ROBOTICS AND AUTONOMOUS SYSTEMS
New 3D Radar Developed to Support Counter-UAS Efforts
Numerica Corp., a Colorado-based company, recently debuted a new 3D-radar solution for counter-drone efforts and other short-range air defense missions.
Numerica’s Spyglass, a small form factor radar, was designed to detect and track small, autonomous unmanned aircraft, said Nate Knight, vice president of air-and-missile defense at the company.
The platform is optimized for what the company calls short-range air defense, and can be used for detecting and tracking small UAS and other ground and air targets, Knight said in an interview.
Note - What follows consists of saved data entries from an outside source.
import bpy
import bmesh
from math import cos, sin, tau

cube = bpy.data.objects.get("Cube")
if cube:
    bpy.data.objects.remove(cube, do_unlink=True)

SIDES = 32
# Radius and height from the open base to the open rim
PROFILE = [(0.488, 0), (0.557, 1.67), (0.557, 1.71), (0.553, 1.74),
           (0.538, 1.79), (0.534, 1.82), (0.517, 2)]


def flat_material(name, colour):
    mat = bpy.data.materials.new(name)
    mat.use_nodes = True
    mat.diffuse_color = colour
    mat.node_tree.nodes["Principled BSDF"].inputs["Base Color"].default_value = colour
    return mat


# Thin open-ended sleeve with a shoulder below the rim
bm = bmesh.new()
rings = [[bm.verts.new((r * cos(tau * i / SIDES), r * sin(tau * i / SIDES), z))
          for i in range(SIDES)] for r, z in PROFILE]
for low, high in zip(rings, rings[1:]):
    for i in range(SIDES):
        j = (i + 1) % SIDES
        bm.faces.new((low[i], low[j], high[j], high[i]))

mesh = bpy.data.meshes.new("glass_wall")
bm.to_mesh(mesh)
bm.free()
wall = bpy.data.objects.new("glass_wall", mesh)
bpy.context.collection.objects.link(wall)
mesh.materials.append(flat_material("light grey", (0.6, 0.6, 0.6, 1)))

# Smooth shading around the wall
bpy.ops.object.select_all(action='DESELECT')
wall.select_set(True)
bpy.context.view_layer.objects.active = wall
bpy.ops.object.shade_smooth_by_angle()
Unlike many of the radars already fielded by the Defense Department that are now being retrofitted to address capability gaps, Numerica’s Spyglass design focuses on a “very close-range mission area where drones can be a real threat,” Knight said. “We think by doing that, we’re going to be able to provide better protection against these kinds of objects than you would get from a system that’s optimized for longer ranges.”
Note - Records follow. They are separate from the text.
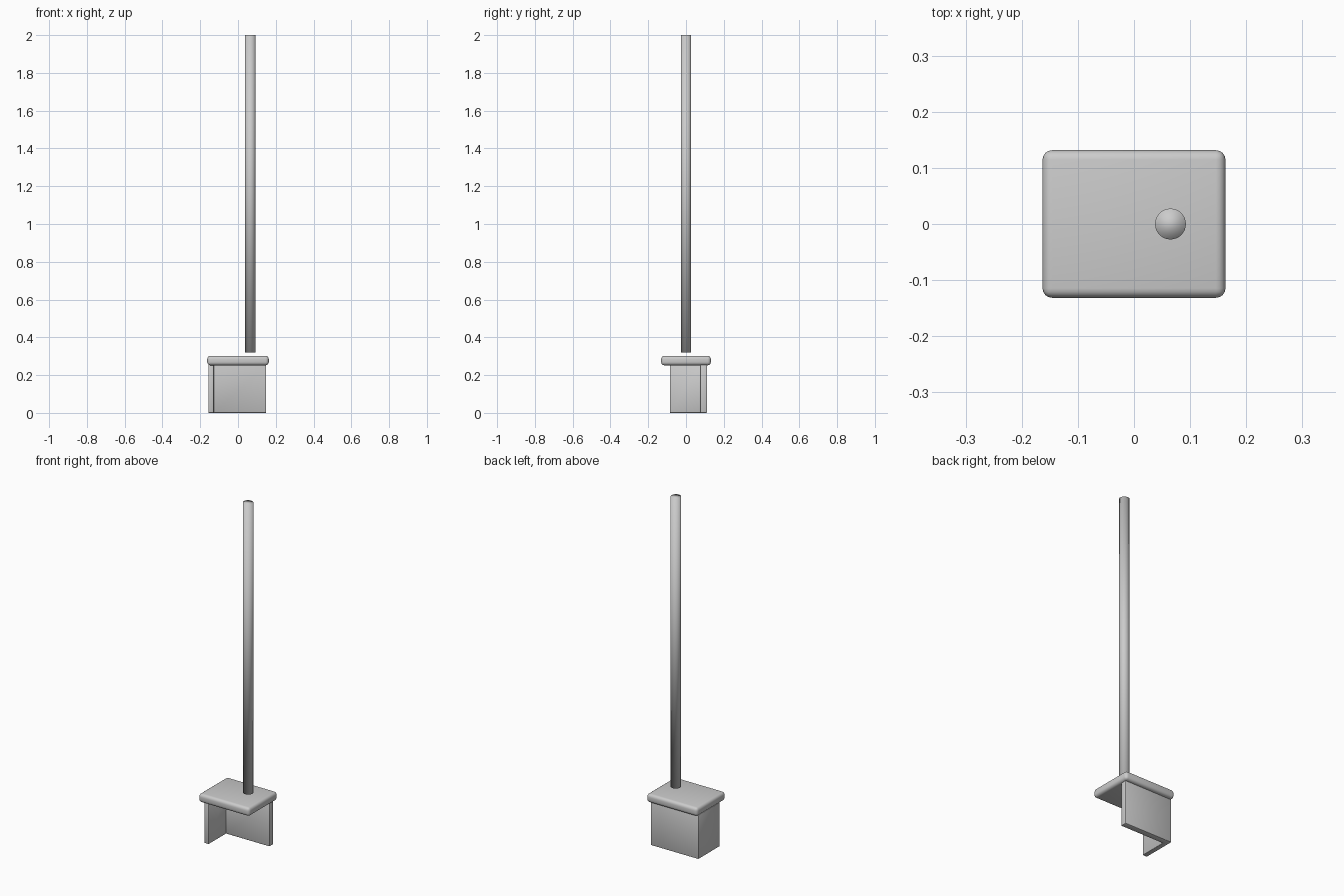
import bpy, bmesh

if "Cube" in bpy.data.objects:
    bpy.data.objects.remove(bpy.data.objects["Cube"])


def bevel(obj, width, segments):
    mod = obj.modifiers.new("soft_edges", 'BEVEL')
    mod.width = width
    mod.segments = segments
    mod.limit_method = 'ANGLE'


def shade(mesh):
    for p in mesh.polygons:
        p.use_smooth = True


def prism(name, outline, z0, z1):
    """Extrude a counter-clockwise outline from z0 to z1."""
    bm = bmesh.new()
    face = bm.faces.new([bm.verts.new((x, y, z0)) for x, y in outline])
    ext = bmesh.ops.extrude_face_region(bm, geom=[face], use_keep_orig=True)
    top = [g for g in ext["geom"] if isinstance(g, bmesh.types.BMVert)]
    bmesh.ops.translate(bm, verts=top, vec=(0, 0, z1 - z0))
    bmesh.ops.recalc_face_normals(bm, faces=bm.faces[:])
    mesh = bpy.data.meshes.new(name)
    bm.to_mesh(mesh)
    bm.free()
    shade(mesh)
    obj = bpy.data.objects.new(name, mesh)
    bpy.context.collection.objects.link(obj)
    return obj


# L-shaped support: left side wall joined to the back wall
walls = prism("support_walls", [
    (-0.157, -0.085), (-0.129, -0.085), (-0.129, 0.075),
    (0.149, 0.075), (0.149, 0.111), (-0.157, 0.111)], 0.0, 0.254)
bevel(walls, 0.003, 2)

# Rounded top slab
slab = prism("top_slab", [
    (-0.163, -0.1315), (0.163, -0.1315),
    (0.163, 0.1315), (-0.163, 0.1315)], 0.252, 0.302)
bevel(slab, 0.017, 4)

# Tall round pole floating just above the slab
bpy.ops.mesh.primitive_cylinder_add(vertices=32, radius=0.0275, depth=1.68,
                                    location=(0.065, 0, 1.16))
pole = bpy.context.object
pole.name = "pole"
shade(pole.data)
Because the capability is focused on solving a short-range problem, it is able to leverage higher frequencies than other radar systems, Knight said.
“The benefit of doing that is we’re able to more precisely measure the movement of very slow and small objects,” he explained. “Drones — in particular quadcopter type drones — can hover and remain relatively still for long periods of time while they’re still doing their mission, and the more accurately you can measure those sort of small movements, the more likely you are to be able to detect those objects and discriminate them from ground clutter.”
Longer-range systems also commonly have a blind spot informally known as a “donut hole,” Knight said.
That is a region very close to the radar where it is unable to detect anything “because essentially the radar kind of overpowers itself,” he said.
“It’s not able to listen for returns from targets within this kind of blind zone.”
The Spyglass radar addresses this issue and can detect targets right in front of it, he said.
The technology is capable of being integrated into mobile ground-based platforms or at fixed-site locations, Knight said.
“Our kind of primary initial deployments we’re looking at are for fixed-site protection,” he said. “But because of the small size and weight, it’s pretty easily integrated into ground vehicles” as well.